Representing the complexity and grandeur of the major historical figures of America, the evocative memorial statues sculpted by Irish-born American Realist Sculptor, Augustus Saint-Gaudens, are remarkable for their technical grace and subtle beauty.
An artist of exceptional talent, Saint-Gaudens was born on March 1, 1848, in Dublin, Ireland, to a French father and an Irish mother. When he was an infant his family moved to New York City and at the age of 13 he was apprenticed to a cameo cutter. From 1861-65, he took evening classes at Cooper Union and in 1865 he enrolled at the National Academy of Design, New York.
In 1867, Saint-Gaudens travelled to Paris and was admitted to the École des Beaux-Arts. Late in 1870s he set out for Rome, where he worked for two years copying famous antique statues on commission. After 1875 he settled in New York and collaborated with Henry Hobson Richardson, Stanford White, Charles Follen McKim and the painter John La Farge. In 1880, Saint-Gauden’s created the most important work of his early career, the monument of Admiral David Farragut, the base of which was designed by Stanford White.

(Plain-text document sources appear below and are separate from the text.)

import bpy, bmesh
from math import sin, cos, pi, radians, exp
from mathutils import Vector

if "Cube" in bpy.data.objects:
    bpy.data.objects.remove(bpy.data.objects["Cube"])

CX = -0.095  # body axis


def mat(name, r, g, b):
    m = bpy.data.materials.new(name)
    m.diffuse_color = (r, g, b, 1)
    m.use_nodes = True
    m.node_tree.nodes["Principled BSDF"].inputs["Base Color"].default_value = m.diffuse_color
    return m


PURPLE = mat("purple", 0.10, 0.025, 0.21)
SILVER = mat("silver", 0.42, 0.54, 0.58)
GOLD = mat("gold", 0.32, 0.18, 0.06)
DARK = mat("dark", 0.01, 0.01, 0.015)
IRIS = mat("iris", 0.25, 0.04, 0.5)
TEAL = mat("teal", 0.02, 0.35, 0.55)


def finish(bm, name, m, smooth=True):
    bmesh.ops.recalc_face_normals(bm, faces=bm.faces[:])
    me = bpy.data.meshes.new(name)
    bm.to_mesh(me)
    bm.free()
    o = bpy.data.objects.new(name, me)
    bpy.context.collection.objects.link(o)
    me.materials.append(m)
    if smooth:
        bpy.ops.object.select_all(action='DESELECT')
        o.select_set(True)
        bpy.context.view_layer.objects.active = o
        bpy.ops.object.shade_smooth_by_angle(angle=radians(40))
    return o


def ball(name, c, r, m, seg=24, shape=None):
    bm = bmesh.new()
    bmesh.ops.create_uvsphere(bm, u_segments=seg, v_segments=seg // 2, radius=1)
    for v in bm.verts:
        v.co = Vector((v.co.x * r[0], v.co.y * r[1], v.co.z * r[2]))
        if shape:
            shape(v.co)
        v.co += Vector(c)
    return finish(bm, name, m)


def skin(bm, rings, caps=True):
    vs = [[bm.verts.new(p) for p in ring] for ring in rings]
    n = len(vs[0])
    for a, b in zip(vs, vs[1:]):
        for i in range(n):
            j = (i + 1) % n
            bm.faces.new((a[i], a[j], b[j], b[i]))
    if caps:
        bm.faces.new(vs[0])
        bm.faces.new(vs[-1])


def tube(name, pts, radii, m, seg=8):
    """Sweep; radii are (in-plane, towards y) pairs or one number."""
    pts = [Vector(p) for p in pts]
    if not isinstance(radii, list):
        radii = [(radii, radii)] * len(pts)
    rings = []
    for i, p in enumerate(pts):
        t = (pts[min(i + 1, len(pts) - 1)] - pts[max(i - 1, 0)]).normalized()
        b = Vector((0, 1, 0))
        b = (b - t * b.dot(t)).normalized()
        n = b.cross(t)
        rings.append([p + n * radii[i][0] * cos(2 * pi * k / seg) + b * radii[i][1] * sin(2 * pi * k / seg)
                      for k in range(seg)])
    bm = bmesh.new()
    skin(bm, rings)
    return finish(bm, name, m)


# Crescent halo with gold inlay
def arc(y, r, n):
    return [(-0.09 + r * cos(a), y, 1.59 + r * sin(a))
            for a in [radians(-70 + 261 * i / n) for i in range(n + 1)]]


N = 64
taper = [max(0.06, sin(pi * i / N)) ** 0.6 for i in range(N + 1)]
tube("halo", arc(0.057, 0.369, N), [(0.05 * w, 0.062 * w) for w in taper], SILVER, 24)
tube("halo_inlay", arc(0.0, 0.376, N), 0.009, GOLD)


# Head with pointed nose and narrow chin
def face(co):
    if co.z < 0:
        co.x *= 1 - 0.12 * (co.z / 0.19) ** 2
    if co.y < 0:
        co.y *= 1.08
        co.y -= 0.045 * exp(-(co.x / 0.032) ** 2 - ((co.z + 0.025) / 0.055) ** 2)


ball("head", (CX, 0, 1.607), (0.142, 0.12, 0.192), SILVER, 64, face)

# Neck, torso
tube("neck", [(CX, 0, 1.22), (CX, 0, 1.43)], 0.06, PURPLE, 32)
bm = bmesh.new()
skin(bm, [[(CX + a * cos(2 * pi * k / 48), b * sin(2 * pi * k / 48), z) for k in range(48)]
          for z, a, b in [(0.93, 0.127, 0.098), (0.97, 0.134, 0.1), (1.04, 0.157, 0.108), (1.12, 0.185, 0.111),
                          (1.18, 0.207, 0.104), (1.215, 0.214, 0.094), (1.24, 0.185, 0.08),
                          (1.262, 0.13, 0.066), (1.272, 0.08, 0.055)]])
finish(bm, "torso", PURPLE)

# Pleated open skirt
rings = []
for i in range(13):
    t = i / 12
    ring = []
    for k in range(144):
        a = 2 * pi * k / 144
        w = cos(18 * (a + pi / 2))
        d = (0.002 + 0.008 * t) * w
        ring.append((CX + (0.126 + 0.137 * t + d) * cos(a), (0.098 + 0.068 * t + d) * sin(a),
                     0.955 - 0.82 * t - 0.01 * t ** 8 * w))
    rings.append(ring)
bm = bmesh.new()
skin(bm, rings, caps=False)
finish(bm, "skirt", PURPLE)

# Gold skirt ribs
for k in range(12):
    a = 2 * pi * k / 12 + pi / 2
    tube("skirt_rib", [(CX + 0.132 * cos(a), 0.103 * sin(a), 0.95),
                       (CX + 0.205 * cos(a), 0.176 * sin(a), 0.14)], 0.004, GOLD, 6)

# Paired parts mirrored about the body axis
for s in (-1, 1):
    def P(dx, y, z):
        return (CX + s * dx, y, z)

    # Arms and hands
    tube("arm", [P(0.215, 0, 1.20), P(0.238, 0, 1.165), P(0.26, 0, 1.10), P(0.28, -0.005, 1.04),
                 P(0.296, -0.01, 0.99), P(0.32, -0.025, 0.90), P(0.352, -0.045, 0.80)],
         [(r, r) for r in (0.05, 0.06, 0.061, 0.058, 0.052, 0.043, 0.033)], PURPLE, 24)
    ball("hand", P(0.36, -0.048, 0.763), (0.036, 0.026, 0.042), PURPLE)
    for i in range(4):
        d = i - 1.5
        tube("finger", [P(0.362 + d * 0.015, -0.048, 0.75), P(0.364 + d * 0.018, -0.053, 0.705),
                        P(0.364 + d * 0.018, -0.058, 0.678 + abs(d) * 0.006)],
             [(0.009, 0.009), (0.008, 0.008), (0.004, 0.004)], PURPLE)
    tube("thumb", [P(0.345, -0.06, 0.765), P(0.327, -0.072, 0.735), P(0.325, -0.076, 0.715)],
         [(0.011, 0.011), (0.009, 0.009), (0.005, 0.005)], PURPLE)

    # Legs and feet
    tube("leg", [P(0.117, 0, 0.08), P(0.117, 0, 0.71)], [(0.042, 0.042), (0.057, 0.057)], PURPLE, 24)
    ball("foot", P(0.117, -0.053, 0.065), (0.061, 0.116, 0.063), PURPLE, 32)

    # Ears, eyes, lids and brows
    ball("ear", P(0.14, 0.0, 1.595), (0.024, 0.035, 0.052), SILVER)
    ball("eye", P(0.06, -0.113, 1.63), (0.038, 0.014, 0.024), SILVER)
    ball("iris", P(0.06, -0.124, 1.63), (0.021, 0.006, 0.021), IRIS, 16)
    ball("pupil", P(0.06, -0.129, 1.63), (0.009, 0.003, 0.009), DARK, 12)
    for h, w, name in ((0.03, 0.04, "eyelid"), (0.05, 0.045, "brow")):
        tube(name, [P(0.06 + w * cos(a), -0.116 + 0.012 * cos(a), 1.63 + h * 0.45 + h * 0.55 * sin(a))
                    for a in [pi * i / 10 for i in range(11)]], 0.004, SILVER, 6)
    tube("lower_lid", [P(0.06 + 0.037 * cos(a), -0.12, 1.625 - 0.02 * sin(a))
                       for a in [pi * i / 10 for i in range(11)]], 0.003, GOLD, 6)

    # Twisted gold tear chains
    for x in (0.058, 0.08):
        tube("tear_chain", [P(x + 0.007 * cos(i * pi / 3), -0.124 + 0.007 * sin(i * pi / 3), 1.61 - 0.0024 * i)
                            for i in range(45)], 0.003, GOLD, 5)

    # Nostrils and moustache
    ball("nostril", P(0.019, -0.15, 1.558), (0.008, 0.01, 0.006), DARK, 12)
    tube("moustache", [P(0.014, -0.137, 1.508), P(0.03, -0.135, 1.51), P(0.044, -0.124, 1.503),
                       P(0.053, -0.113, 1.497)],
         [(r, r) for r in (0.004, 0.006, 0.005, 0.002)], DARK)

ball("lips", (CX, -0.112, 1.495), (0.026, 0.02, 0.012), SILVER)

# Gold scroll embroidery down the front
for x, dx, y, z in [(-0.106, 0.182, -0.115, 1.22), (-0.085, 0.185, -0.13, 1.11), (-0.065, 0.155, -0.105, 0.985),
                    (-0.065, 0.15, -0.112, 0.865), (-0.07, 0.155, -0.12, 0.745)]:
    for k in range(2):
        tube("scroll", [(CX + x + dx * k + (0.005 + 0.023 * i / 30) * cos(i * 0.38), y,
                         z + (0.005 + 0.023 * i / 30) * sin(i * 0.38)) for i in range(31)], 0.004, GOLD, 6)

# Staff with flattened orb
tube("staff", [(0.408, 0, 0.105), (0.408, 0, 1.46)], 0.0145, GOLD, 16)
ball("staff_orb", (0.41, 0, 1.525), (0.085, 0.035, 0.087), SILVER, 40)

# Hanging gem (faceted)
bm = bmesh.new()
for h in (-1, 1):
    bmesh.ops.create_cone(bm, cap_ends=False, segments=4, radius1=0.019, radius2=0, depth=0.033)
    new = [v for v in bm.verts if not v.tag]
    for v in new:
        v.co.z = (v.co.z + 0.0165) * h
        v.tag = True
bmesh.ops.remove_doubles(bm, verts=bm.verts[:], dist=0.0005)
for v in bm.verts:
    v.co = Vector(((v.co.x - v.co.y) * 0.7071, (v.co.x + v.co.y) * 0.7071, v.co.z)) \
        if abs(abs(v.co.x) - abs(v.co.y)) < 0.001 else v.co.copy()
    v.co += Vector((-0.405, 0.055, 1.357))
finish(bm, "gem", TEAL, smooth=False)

By the late 1880s, Saint-Gaudens had produced some of his greatest work including a copper statue of ‘Diana’ and the first of his bronze monuments to President Abraham Lincoln. Throughout the 1890s, he continued to work while engaging in the greater art world through teaching and advocacy. Saint-Gaudens also taught at the Arts Students League of New York, and worked in support of the American Academy in Rome.
In 1905, Saint-Gaudens earned a commission from President Theodore Roosevelt to redesign the ten and twenty dollar pieces which is arguably the most inspirational example in the history of American numismatics.
By 1900, Saint-Gaudens moved to his summer home in Cornish, New Hampshire. Joined by other artists that included notable painters, sculptors, writers and architects, he created a community there that supported and inspired him throughout his final years.
The foremost American sculptor of the late 19th century was died on August 3, 1907.